# Exercise aim
Read through the records below and copy each line that uses the word "walls".

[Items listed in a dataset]
┌────────
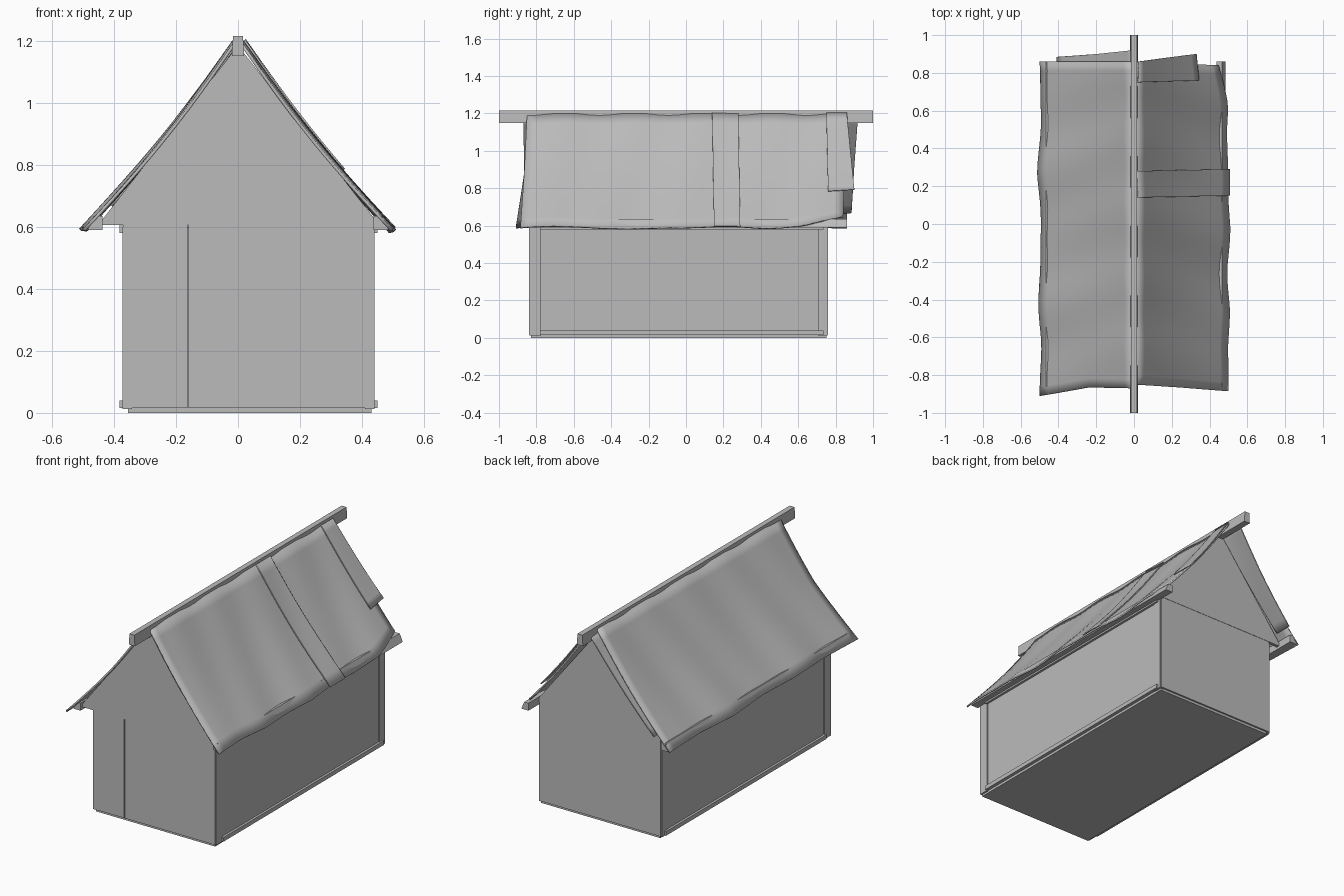
import bpy, bmesh, math
from mathutils import Vector

old = bpy.data.objects.get("Cube")
if old:
    bpy.data.objects.remove(old, do_unlink=True)

GREY = (0.5, 0.5, 0.5, 1)
mat = bpy.data.materials.new("weathered grey")
mat.use_nodes = True
mat.diffuse_color = GREY
mat.node_tree.nodes["Principled BSDF"].inputs["Base Color"].default_value = GREY


def finish(name, bm):
    bmesh.ops.recalc_face_normals(bm, faces=bm.faces)
    mesh = bpy.data.meshes.new(name)
    bm.to_mesh(mesh)
    bm.free()
    mesh.materials.append(mat)
    obj = bpy.data.objects.new(name, mesh)
    bpy.context.collection.objects.link(obj)
    return obj


def box(name, x, y, z):
    bm = bmesh.new()
    bmesh.ops.create_cube(bm, size=1)
    for v in bm.verts:
        v.co = [lo + (c + 0.5) * (hi - lo) for c, (lo, hi) in zip(v.co, (x, y, z))]
    return finish(name, bm)


def prism(name, profile, y0, y1):
    """Extrude an x-z outline along y."""
    bm = bmesh.new()
    face = bm.faces.new([bm.verts.new((x, y0, z)) for x, z in profile])
    ext = bmesh.ops.extrude_face_region(bm, geom=[face])["geom"]
    moved = [e for e in ext if isinstance(e, bmesh.types.BMVert)]
    bmesh.ops.translate(bm, verts=moved, vec=(0, y1 - y0, 0))
    return finish(name, bm)


def along(points, t):
    """Linear interpolation through evenly spaced values."""
    f = t * (len(points) - 1)
    i = min(int(f), len(points) - 2)
    return points[i] + (points[i + 1] - points[i]) * (f - i)


def roof_sheet(name, side, front, back, eave, lift=0.0, wave=0.006, start=0.0, thick=0.01):
    """Sagging sheet on one slope; front/back are y values from ridge to eave."""
    bm = bmesh.new()
    nu, nv = 12, 36
    out = Vector((0.78 * side, 0, 0.62))
    grid = []
    for i in range(nu + 1):
        row = []
        for j in range(nv + 1):
            v = j / nv
            u = start + (along(eave, v) - start) * i / nu
            y0, y1 = along(front, i / nu), along(back, i / nu)
            y = y0 + (y1 - y0) * v
            p = Vector((side * (0.012 + 0.485 * u), y, 1.195 - 0.605 * u))
            ripple = wave * u * math.sin(9 * y + side) + wave * 0.6 * math.sin(17 * y + 3 * u)
            sag = -0.016 * math.sin(math.pi * min(u, 1))
            row.append(bm.verts.new(p + out * (ripple + sag + lift)))
        grid.append(row)
    for a, b in zip(grid, grid[1:]):
        for j in range(nv):
            bm.faces.new((a[j], a[j + 1], b[j + 1], b[j]))
    obj = finish(name, bm)
    mod = obj.modifiers.new("thickness", 'SOLIDIFY')
    mod.thickness = thick
    mod.offset = 0
    bpy.ops.object.select_all(action='DESELECT')
    obj.select_set(True)
    bpy.context.view_layer.objects.active = obj
    bpy.ops.object.shade_smooth_by_angle(angle=math.radians(30))
    return obj


# Floor and core of the walls
box("floor", (-0.355, 0.43), (-0.83, 0.75), (0, 0.02))
box("wall_core", (-0.36, 0.43), (-0.828, 0.75), (0.015, 0.6))

# Front wall of two panels, plain back wall
box("front_panel_narrow", (-0.37, -0.163), (-0.84, -0.826), (0.015, 0.605))
box("front_panel_wide", (-0.159, 0.437), (-0.84, -0.826), (0.015, 0.605))
box("back_wall", (-0.365, 0.435), (0.746, 0.76), (0.015, 0.605))

# Side walls with corner boards and rails
for label, x, s in (("left", 0.43, 1), ("right", -0.362, -1)):
    def span(a, b):
        return tuple(sorted((x + s * a, x + s * b)))
    box(label + "_wall", span(0, 0.006), (-0.77, 0.7), (0.02, 0.6))
    box(label + "_front_corner", span(-0.02, 0.01), (-0.836, -0.775), (0.012, 0.6))
    box(label + "_back_corner", span(-0.02, 0.01), (0.705, 0.756), (0.012, 0.6))
    box(label + "_bottom_rail", span(0, 0.02), (-0.78, 0.735), (0.015, 0.04))
    box(label + "_top_rail", span(0, 0.02), (-0.78, 0.735), (0.58, 0.605))

# Gables
gable = [(-0.44, 0.605), (0.445, 0.605), (0.445, 0.62), (0.015, 1.165), (-0.015, 1.165), (-0.44, 0.62)]
prism("front_gable", gable, -0.842, -0.822)
prism("back_gable", gable, 0.742, 0.762)

# Eave beams and ridge beam
for label, s in (("left", 1), ("right", -1)):
    beam = [(s * 0.437, 0.59), (s * 0.485, 0.59), (s * 0.465, 0.635), (s * 0.437, 0.635)]
    prism(label + "_eave_beam", beam, -0.86, 0.86)
prism("ridge_beam", [(-0.02, 1.15), (0.02, 1.15), (0.016, 1.215), (-0.016, 1.215)], -1, 1)

# Main roof coverings
roof_sheet("left_roof", 1, (-0.85, -0.865, -0.885), (0.86, 0.85, 0.84),
           (1.0, 0.99, 1.01, 1.0, 1.01, 0.99, 1.0, 0.99, 0.9))
roof_sheet("right_roof", -1, (-0.87, -0.865, -0.91), (0.86, 0.86, 0.86),
           (1.0, 0.99, 1.0, 0.99, 1.01, 0.99, 1.0))

# Patches laid over the slopes
roof_sheet("left_middle_patch", 1, (0.14, 0.145, 0.15), (0.28, 0.285, 0.29), (1.0, 1.0),
           lift=0.009, thick=0.006)
roof_sheet("left_back_patch", 1, (0.75, 0.755, 0.76), (0.86, 0.88, 0.9), (0.68, 0.66),
           lift=0.012, wave=0.003, thick=0.006)
roof_sheet("right_back_patch", -1, (0.76, 0.77, 0.78), (0.92, 0.9, 0.885), (0.85, 0.85),
           lift=-0.012, thick=0.006)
└────────
# Answer section
# Floor and core of the walls
# Side walls with corner boards and rails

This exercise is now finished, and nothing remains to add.